*INSTRUCTIONS TO FOLLOW:*
Only one stretch of the data below is needed. Output the lines from the one with "1, 0.245, 1)))" up to and including the one with "Matrix.Translation((-0.002, 0.715, start)))", exactly as they stand.

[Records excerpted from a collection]
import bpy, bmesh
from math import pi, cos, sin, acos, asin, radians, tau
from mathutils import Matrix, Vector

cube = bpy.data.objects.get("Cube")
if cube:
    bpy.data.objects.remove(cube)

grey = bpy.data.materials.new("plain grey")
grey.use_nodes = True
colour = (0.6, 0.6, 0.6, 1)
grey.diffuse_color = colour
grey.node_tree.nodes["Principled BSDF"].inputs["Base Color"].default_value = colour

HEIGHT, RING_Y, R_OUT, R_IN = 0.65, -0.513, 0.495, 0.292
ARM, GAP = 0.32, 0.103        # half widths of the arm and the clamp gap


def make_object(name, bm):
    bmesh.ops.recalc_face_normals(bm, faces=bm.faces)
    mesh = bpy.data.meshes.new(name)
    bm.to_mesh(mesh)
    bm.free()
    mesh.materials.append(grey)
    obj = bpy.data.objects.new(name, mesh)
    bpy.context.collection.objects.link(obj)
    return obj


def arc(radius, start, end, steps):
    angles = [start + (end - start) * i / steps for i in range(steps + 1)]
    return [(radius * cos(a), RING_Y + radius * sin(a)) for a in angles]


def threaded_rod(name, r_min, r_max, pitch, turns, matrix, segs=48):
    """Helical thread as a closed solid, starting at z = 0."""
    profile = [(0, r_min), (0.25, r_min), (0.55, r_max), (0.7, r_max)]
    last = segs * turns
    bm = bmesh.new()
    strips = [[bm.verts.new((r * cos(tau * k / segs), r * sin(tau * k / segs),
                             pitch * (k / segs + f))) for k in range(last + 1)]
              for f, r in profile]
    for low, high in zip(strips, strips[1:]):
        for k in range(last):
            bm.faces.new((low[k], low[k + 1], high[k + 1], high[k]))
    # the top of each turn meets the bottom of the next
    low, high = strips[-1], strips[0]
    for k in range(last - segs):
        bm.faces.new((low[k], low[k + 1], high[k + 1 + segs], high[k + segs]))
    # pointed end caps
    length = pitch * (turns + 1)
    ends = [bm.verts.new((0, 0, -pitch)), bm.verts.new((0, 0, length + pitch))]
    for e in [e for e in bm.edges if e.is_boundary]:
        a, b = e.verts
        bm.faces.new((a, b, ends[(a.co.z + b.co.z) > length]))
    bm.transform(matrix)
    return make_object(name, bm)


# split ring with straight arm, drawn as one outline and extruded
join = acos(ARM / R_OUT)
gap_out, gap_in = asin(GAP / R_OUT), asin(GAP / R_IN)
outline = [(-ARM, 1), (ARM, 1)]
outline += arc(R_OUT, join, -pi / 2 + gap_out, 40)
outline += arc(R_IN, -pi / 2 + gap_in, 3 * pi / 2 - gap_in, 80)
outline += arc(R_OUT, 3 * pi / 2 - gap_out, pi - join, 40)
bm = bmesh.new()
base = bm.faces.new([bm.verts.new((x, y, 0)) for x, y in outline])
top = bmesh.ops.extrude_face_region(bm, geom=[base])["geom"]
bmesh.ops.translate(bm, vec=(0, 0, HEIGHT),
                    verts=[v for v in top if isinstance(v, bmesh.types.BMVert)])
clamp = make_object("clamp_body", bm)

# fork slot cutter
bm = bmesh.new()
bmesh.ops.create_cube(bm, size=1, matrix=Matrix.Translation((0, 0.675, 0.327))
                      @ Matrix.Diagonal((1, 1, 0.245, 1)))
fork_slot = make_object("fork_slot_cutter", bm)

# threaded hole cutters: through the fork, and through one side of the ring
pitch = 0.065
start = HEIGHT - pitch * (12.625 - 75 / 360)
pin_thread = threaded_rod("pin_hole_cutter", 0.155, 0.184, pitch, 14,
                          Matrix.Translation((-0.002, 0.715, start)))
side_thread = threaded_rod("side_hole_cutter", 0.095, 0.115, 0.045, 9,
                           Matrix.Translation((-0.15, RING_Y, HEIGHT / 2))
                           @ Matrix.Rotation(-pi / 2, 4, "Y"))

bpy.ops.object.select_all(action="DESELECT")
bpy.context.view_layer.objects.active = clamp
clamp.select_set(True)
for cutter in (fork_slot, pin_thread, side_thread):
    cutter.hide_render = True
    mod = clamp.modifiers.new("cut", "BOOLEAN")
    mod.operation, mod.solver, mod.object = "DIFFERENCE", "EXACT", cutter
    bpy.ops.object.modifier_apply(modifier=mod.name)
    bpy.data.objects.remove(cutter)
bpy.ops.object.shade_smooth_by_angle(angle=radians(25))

*ANSWER SECTION:*
                      @ Matrix.Diagonal((1, 1, 0.245, 1)))
fork_slot = make_object("fork_slot_cutter", bm)

# threaded hole cutters: through the fork, and through one side of the ring
pitch = 0.065
start = HEIGHT - pitch * (12.625 - 75 / 360)
pin_thread = threaded_rod("pin_hole_cutter", 0.155, 0.184, pitch, 14,
                          Matrix.Translation((-0.002, 0.715, start)))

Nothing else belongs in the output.